MunshiSouth.ASM2013.pptx (32.23 MB)

Evolution in the Anthropocene: landscape genomics of NYC Peromyscus

Download (0 kB)
posted on 2013-08-20, 20:34 authored by Jason Munshi-SouthJason Munshi-South

Slides from presentation at American Society of Mammalogists' 2013 conference in Philadelphia, PA on 15 June 2013: Thematic Session on Recent Advances in Mammalogy

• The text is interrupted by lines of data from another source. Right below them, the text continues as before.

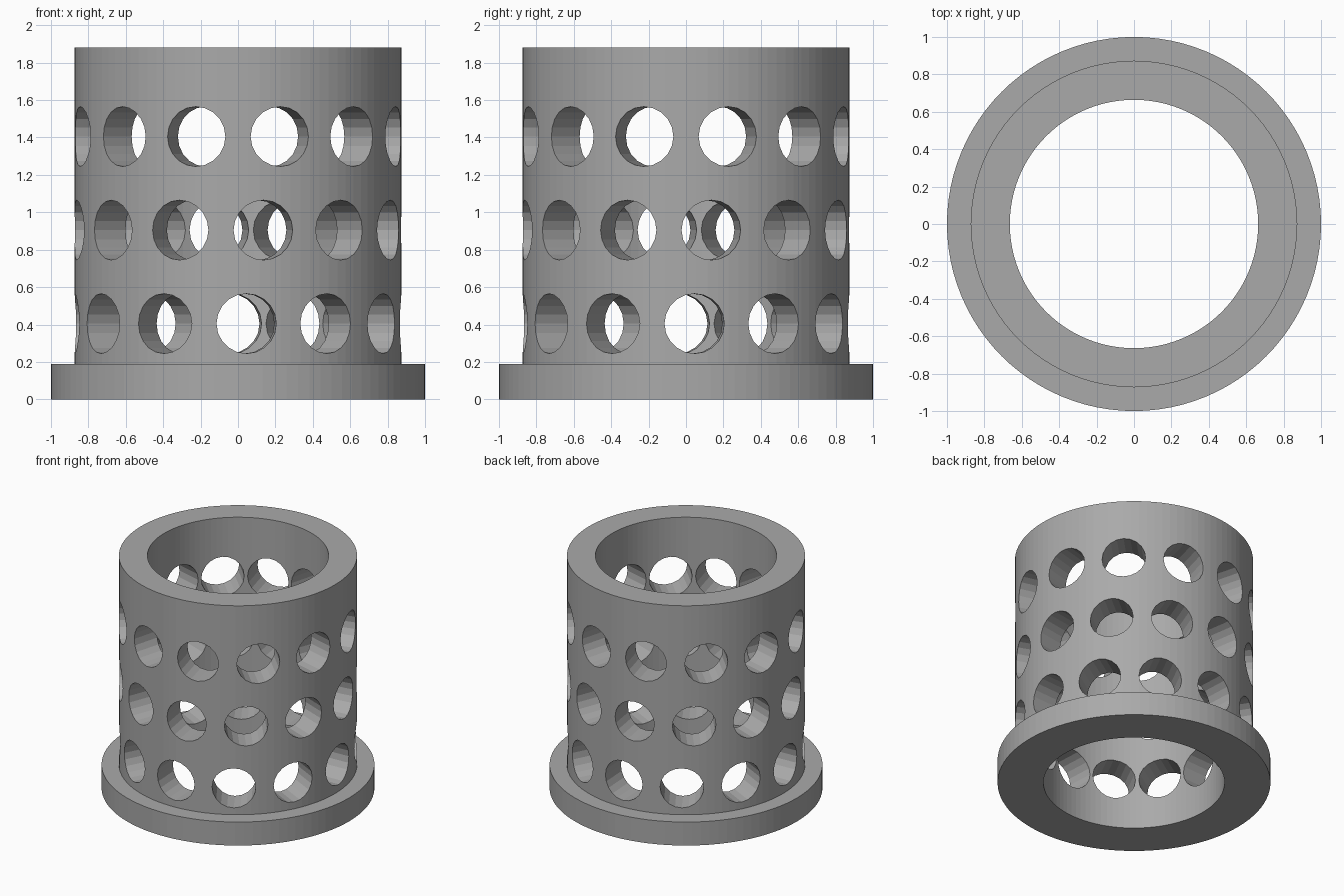
import bpy
import bmesh
from math import radians, sin, cos, pi
from mathutils import Matrix

SEGMENTS = 96
OUTER, INNER, FLANGE = 0.873, 0.664, 1.0
HEIGHT, FLANGE_TOP = 1.88, 0.19
HOLE_RADIUS, HOLES_PER_ROW = 0.16, 12
ROWS = [(0.405, 3), (0.905, 9), (1.405, 15)]  # height, twist in degrees

cube = bpy.data.objects.get("Cube")
if cube:
    bpy.data.objects.remove(cube, do_unlink=True)

grey = bpy.data.materials.new("plain grey")
grey.use_nodes = True
colour = (0.4, 0.4, 0.4, 1)
grey.diffuse_color = colour
grey.node_tree.nodes["Principled BSDF"].inputs["Base Color"].default_value = colour


def make_object(name, bm):
    bmesh.ops.recalc_face_normals(bm, faces=bm.faces)
    mesh = bpy.data.meshes.new(name)
    bm.to_mesh(mesh)
    bm.free()
    mesh.materials.append(grey)
    obj = bpy.data.objects.new(name, mesh)
    bpy.context.collection.objects.link(obj)
    return obj


# Flanged sleeve: closed profile swept round the z axis
profile = [(INNER, 0), (FLANGE, 0), (FLANGE, FLANGE_TOP),
           (OUTER, FLANGE_TOP), (OUTER, HEIGHT), (INNER, HEIGHT)]
bm = bmesh.new()
rings = []
for i in range(SEGMENTS):
    a = 2 * pi * i / SEGMENTS
    rings.append([bm.verts.new((r * cos(a), r * sin(a), z)) for r, z in profile])
for i in range(SEGMENTS):
    here, there = rings[i], rings[(i + 1) % SEGMENTS]
    for j in range(len(profile)):
        k = (j + 1) % len(profile)
        bm.faces.new((here[j], there[j], there[k], here[k]))
sleeve = make_object("flanged_sleeve", bm)

# Radial drills, each row twisted a little further than the one below
bm = bmesh.new()
for z, twist in ROWS:
    for i in range(HOLES_PER_ROW):
        turn = radians(twist + i * 360 / HOLES_PER_ROW)
        place = (Matrix.Translation((0, 0, z)) @ Matrix.Rotation(turn, 4, "Z")
                 @ Matrix.Translation((0, -0.81, 0)) @ Matrix.Rotation(pi / 2, 4, "X"))
        bmesh.ops.create_cone(bm, cap_ends=True, segments=20, radius1=HOLE_RADIUS,
                              radius2=HOLE_RADIUS, depth=0.38, matrix=place)
drills = make_object("hole_cutters", bm)
drills.hide_render = True

# Drill the holes, then bake the result
cut = sleeve.modifiers.new("holes", "BOOLEAN")
cut.operation = "DIFFERENCE"
cut.solver = "EXACT"
cut.object = drills
bpy.context.view_layer.objects.active = sleeve
sleeve.select_set(True)
bpy.ops.object.modifier_apply(modifier=cut.name)
bpy.data.objects.remove(drills, do_unlink=True)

Over 50% of humans now live in cities, and urbanization is 1 of the most important drivers of land transformation
around the world. Increasingly, humans are also a selective force driving rapid evolutionary change in other species. This presentation describes ongoing efforts to develop Peromyscus (white-footed mice) in New York City as a model for examining the evolutionary implications of urbanization. Our lab integrates complementary approaches from
landscape ecology, urban ecology, and population genomics. Most recently, we have been using a landscape genomics approach to examine how urbanization structures both neutral and adaptive genetic variation. We have generated high-density, genome-wide SNP (single nucleotide polymorphism) genotypes using RAD-Seq from over 200 mice sampled from 25 populations along an urban-to-rural gradient spanning New York City to rural Connecticut.
We are using outlier analyses to identify candidate genomic regions experiencing selection, and spatial approaches to identify SNPs exhibiting a strong frequency threshold along an urban-to-rural gradient. We are also examining environmental correlations between SNP frequencies and variables related to urbanization. Preliminary results indicate that spatial models based on relatively few high-contrast landscape variables (e.g., vegetation versus impervious urban surfaces) explain connectivity between urban-suburban-rural populations. Genomic regions containing coding sequences involved in metabolism, immunity, and reproduction exhibit statistical signatures of
selection in isolated urban populations of white-footed mice. Ongoing work examines variation in gene expression and environment-genotype correlations in urban versus rural populations.